# [YOUR INSTRUCTIONS]
Using the listing below, set down exactly the lines starting at the line that contains "forearm = Vector(elbow).lerp(Vector(wrist), .35)" and ending at the line that contains "widths = [.11, .105, .09, .083, .078, .067, .05, .036]", both included, and no others.

# [DATASET RECORDS]

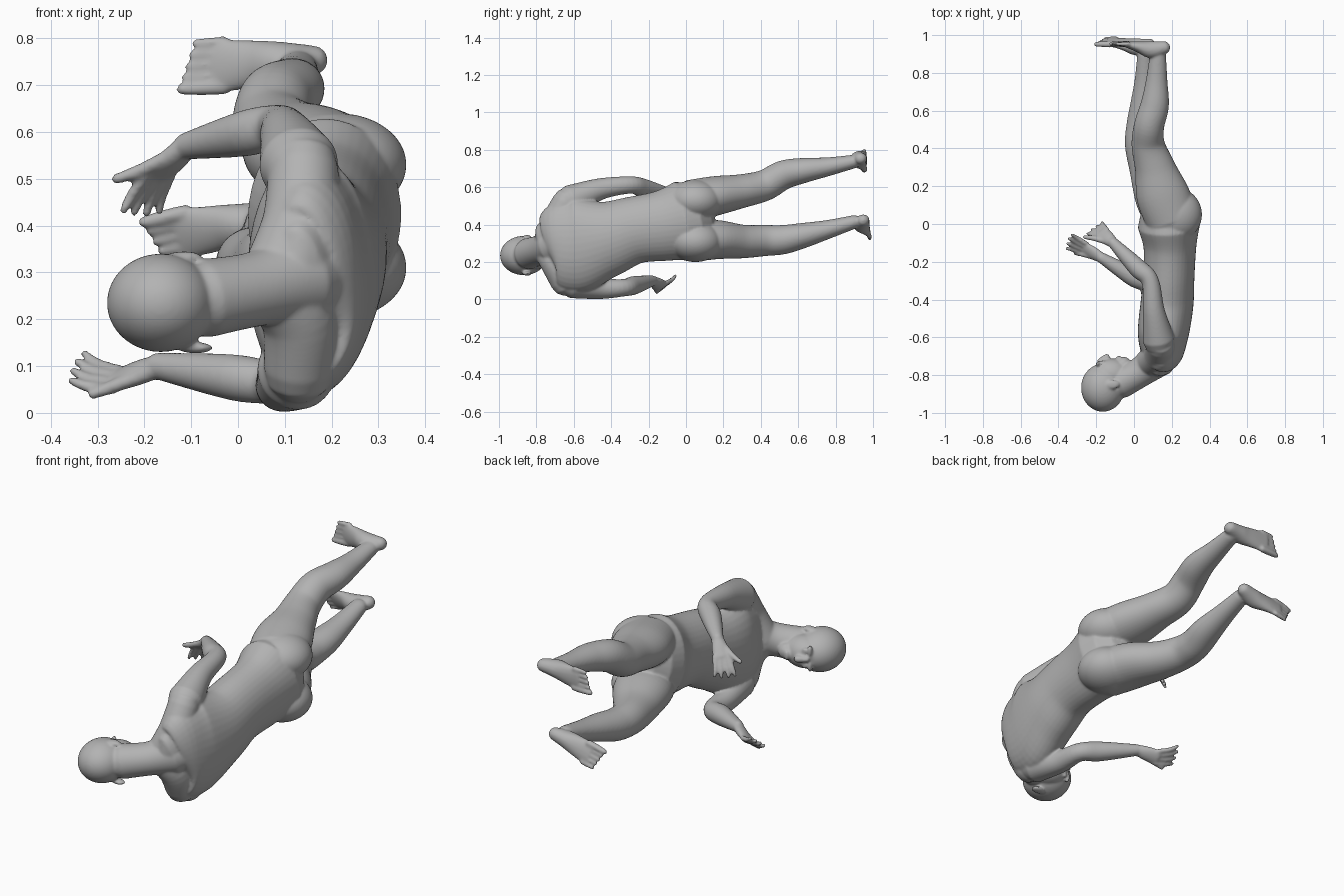
import bpy
import bmesh
from math import cos, sin, pi
from mathutils import Vector, Matrix

default_cube = bpy.data.objects.get("Cube")
if default_cube:
    bpy.data.objects.remove(default_cube, do_unlink=True)

SIDES = 40
STEPS = 6
UPWARD = Vector((0, 0, 1))
bm = bmesh.new()


def spline(sections):
    """Smooth a list of equal-length tuples with a Catmull-Rom curve."""
    result = []
    last = len(sections) - 1
    for i in range(last):
        before, here = sections[max(i - 1, 0)], sections[i]
        there, after = sections[i + 1], sections[min(i + 2, last)]
        for k in range(STEPS):
            t = k / STEPS
            result.append([
                b + t * (c - a + t * (2 * a - 5 * b + 4 * c - d + t * (3 * b - a - 3 * c + d))) / 2
                for a, b, c, d in zip(before, here, there, after)])
    return result + [sections[last]]


def loft(sections, axis=UPWARD):
    """Skin oval sections (x, y, z, half width along axis, half depth), with domed ends."""
    rows = [(Vector((x, y, z)), width, depth) for x, y, z, width, depth in spline(sections)]

    def dome(end, neighbour):
        centre, width, depth = end
        reach = (centre - neighbour[0]).normalized() * min(width, depth)
        angles = [pi / 6, pi / 3, pi * .46]
        return [(centre + reach * sin(t), width * cos(t), depth * cos(t)) for t in angles]

    first_cap = dome(rows[0], rows[1])
    last_cap = dome(rows[-1], rows[-2])
    rows = first_cap[::-1] + rows + last_cap
    rings = []
    for i, (centre, width, depth) in enumerate(rows):
        ahead, behind = rows[min(i + 1, len(rows) - 1)][0], rows[max(i - 1, 0)][0]
        tangent = (ahead - behind).normalized()
        across = (axis - tangent * axis.dot(tangent)).normalized()
        through = tangent.cross(across)
        turns = [2 * pi * k / SIDES for k in range(SIDES)]
        rings.append([bm.verts.new(centre + across * width * cos(turn) + through * depth * sin(turn))
                      for turn in turns])
    for low, high in zip(rings, rings[1:]):
        for k in range(SIDES):
            bm.faces.new((low[k - 1], low[k], high[k], high[k - 1]))
    bm.faces.new(rings[0][::-1])
    bm.faces.new(rings[-1])


def limb(points, radii, axis=UPWARD):
    """Round limb through the points."""
    loft([(*point, radius, radius) for point, radius in zip(points, radii)], axis)


def ball(centre, radii):
    matrix = Matrix.Translation(centre) @ Matrix.Diagonal((*radii, 1))
    bmesh.ops.create_icosphere(bm, subdivisions=4, radius=1, matrix=matrix)


def digit(base, tip, radius, bend=Vector()):
    """Finger or toe that thins towards its tip."""
    middle = base.lerp(tip, .5) + bend
    limb([base, middle, tip], [radius, radius * .95, radius * .75], Vector((.3, .8, .5)))


def arm(shoulder, upper_arm, elbow, wrist):
    forearm = Vector(elbow).lerp(Vector(wrist), .35)
    limb([shoulder, upper_arm, elbow, forearm, wrist], [.085, .058, .046, .049, .029])


def hand(wrist, knuckles, fingertips, thumb_tip, across):
    """The fingers fan out along the across direction, from index to little."""
    wrist, knuckles, fingertips = Vector(wrist), Vector(knuckles), Vector(fingertips)
    across = Vector(across).normalized()
    palm = wrist.lerp(knuckles, .5)
    loft([(*wrist, .028, .024), (*palm, .038, .022), (*knuckles, .04, .015)], across)
    bend = (knuckles - wrist).normalized() * .012
    for place in (-1.5, -.5, .5, 1.5):
        shortening = abs(place - .2) * .06
        tip = (fingertips + across * place * .035).lerp(knuckles, shortening)
        digit(knuckles + across * place * .022, tip, .0125, bend)
    digit(wrist.lerp(knuckles, .35) - across * .02, Vector(thumb_tip), .015, bend)


def leg(across_body, heights):
    """Both legs share their stations and girths, from hip to ankle."""
    stations = [.03, .16, .3, .42, .52, .63, .76, .9]
    widths = [.11, .105, .09, .083, .078, .067, .05, .036]
    depths = [.14, .14, .107, .088, .08, .075, .057, .042]
    loft(list(zip(across_body, stations, heights, widths, depths)))


def foot(heel, forward, inward):
    """The sole starts at the heel; inward points to the big toe side."""
    heel = Vector(heel)
    forward, inward = Vector(forward).normalized(), Vector(inward).normalized()
    rise = forward.cross(inward)
    if rise.y > 0:
        rise.negate()
    shape = [(.03, .032, .034), (.1, .044, .045), (.17, .052, .029), (.24, .058, .015)]
    loft([(*(heel + forward * along + rise * thick), wide, thick)
          for along, wide, thick in shape], inward)
    for toe in range(5):
        root = heel + inward * (.045 - toe * .024) + rise * .015
        radius = .012 if toe else .017
        digit(root + forward * .22, root + forward * (.31 - toe * .007), radius)


# Torso, from the shoulders to the hips
loft([(.14, -.73, .29, .14, .07), (.15, -.69, .3, .22, .11), (.155, -.58, .295, .26, .135),
      (.175, -.42, .325, .205, .14), (.185, -.28, .37, .18, .135), (.19, -.12, .395, .19, .14),
      (.185, -.01, .42, .215, .165)])

# Neck, and the slope from it to each shoulder
limb([(.13, -.71, .29), (.04, -.78, .265), (-.07, -.84, .245)], [.1, .08, .084])
limb([(.08, -.74, .275), (.13, -.7, .4), (.14, -.64, .52)], [.08, .08, .075])
limb([(.08, -.74, .275), (.13, -.7, .2), (.13, -.65, .095)], [.08, .08, .075])

# Head: skull, face, chin, nose and lips
ball((-.165, -.867, .235), (.115, .127, .105))
ball((-.12, -.8, .24), (.105, .088, .08))
ball((-.055, -.745, .245), (.04, .042, .042))
limb([(-.185, -.725, .24), (-.145, -.705, .24)], [.012, .018])
ball((-.08, -.71, .24), (.013, .013, .026))

# Paired features: eyes, brows, ears and buttocks
for side in (-1, 1):
    ball((-.166, -.732, .24 + side * .036), (.011, .011, .018))
    ball((-.19, -.742, .24 + side * .038), (.012, .015, .03))
    ball((-.103 - side * .012, -.85, .236 + side * .097), (.038, .024, .012))
    ball((.215, .05, .42 + side * .11), (.145, .145, .11))

# Right arm and hand
right_wrist = (-.11, -.1, .57)
arm((.13, -.61, .53), (.105, -.46, .59), (.085, -.3, .612), right_wrist)
hand(right_wrist, knuckles=(-.17, -.05, .51), fingertips=(-.21, -.02, .425),
     thumb_tip=(-.26, -.07, .5), across=(.8, .6, 0))

# Left arm and hand
left_wrist = (-.17, -.18, .1)
arm((.125, -.6, .09), (.095, -.46, .06), (.075, -.33, .063), left_wrist)
hand(left_wrist, knuckles=(-.26, -.13, .07), fingertips=(-.35, -.09, .1),
     thumb_tip=(-.31, -.155, .04), across=(.3, .7, .55))

# Right leg and foot
leg(across_body=[.2, .15, .11, .075, .08, .11, .12, .127],
    heights=[.53, .555, .58, .61, .665, .69, .71, .738])
foot(heel=(.19, .968, .755), forward=(-1, 0, -.06), inward=(0, 0, -1))

# Left leg and foot
leg(across_body=[.2, .14, .08, .04, .04, .055, .06, .06],
    heights=[.31, .32, .31, .315, .32, .343, .375, .415])
foot(heel=(.11, .98, .44), forward=(-1, 0, -.23), inward=(-.2, -.3, .9))

# One continuous skin
bmesh.ops.recalc_face_normals(bm, faces=bm.faces)
mesh = bpy.data.meshes.new("body")
bm.to_mesh(mesh)
bm.free()
body = bpy.data.objects.new("body", mesh)
bpy.context.collection.objects.link(body)

skin = bpy.data.materials.new("soft grey")
skin.use_nodes = True
grey = (.45, .45, .45, 1)
skin.diffuse_color = grey
skin.node_tree.nodes["Principled BSDF"].inputs["Base Color"].default_value = grey
mesh.materials.append(skin)

fuse = body.modifiers.new("fuse parts", 'REMESH')
fuse.mode = 'VOXEL'
fuse.voxel_size = .006
fuse.use_smooth_shade = True
soften = body.modifiers.new("soften joins", 'SMOOTH')
soften.factor = .5
soften.iterations = 7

# [EXERCISE SOLUTION]
    forearm = Vector(elbow).lerp(Vector(wrist), .35)
    limb([shoulder, upper_arm, elbow, forearm, wrist], [.085, .058, .046, .049, .029])


def hand(wrist, knuckles, fingertips, thumb_tip, across):
    """The fingers fan out along the across direction, from index to little."""
    wrist, knuckles, fingertips = Vector(wrist), Vector(knuckles), Vector(fingertips)
    across = Vector(across).normalized()
    palm = wrist.lerp(knuckles, .5)
    loft([(*wrist, .028, .024), (*palm, .038, .022), (*knuckles, .04, .015)], across)
    bend = (knuckles - wrist).normalized() * .012
    for place in (-1.5, -.5, .5, 1.5):
        shortening = abs(place - .2) * .06
        tip = (fingertips + across * place * .035).lerp(knuckles, shortening)
        digit(knuckles + across * place * .022, tip, .0125, bend)
    digit(wrist.lerp(knuckles, .35) - across * .02, Vector(thumb_tip), .015, bend)


def leg(across_body, heights):
    """Both legs share their stations and girths, from hip to ankle."""
    stations = [.03, .16, .3, .42, .52, .63, .76, .9]
    widths = [.11, .105, .09, .083, .078, .067, .05, .036]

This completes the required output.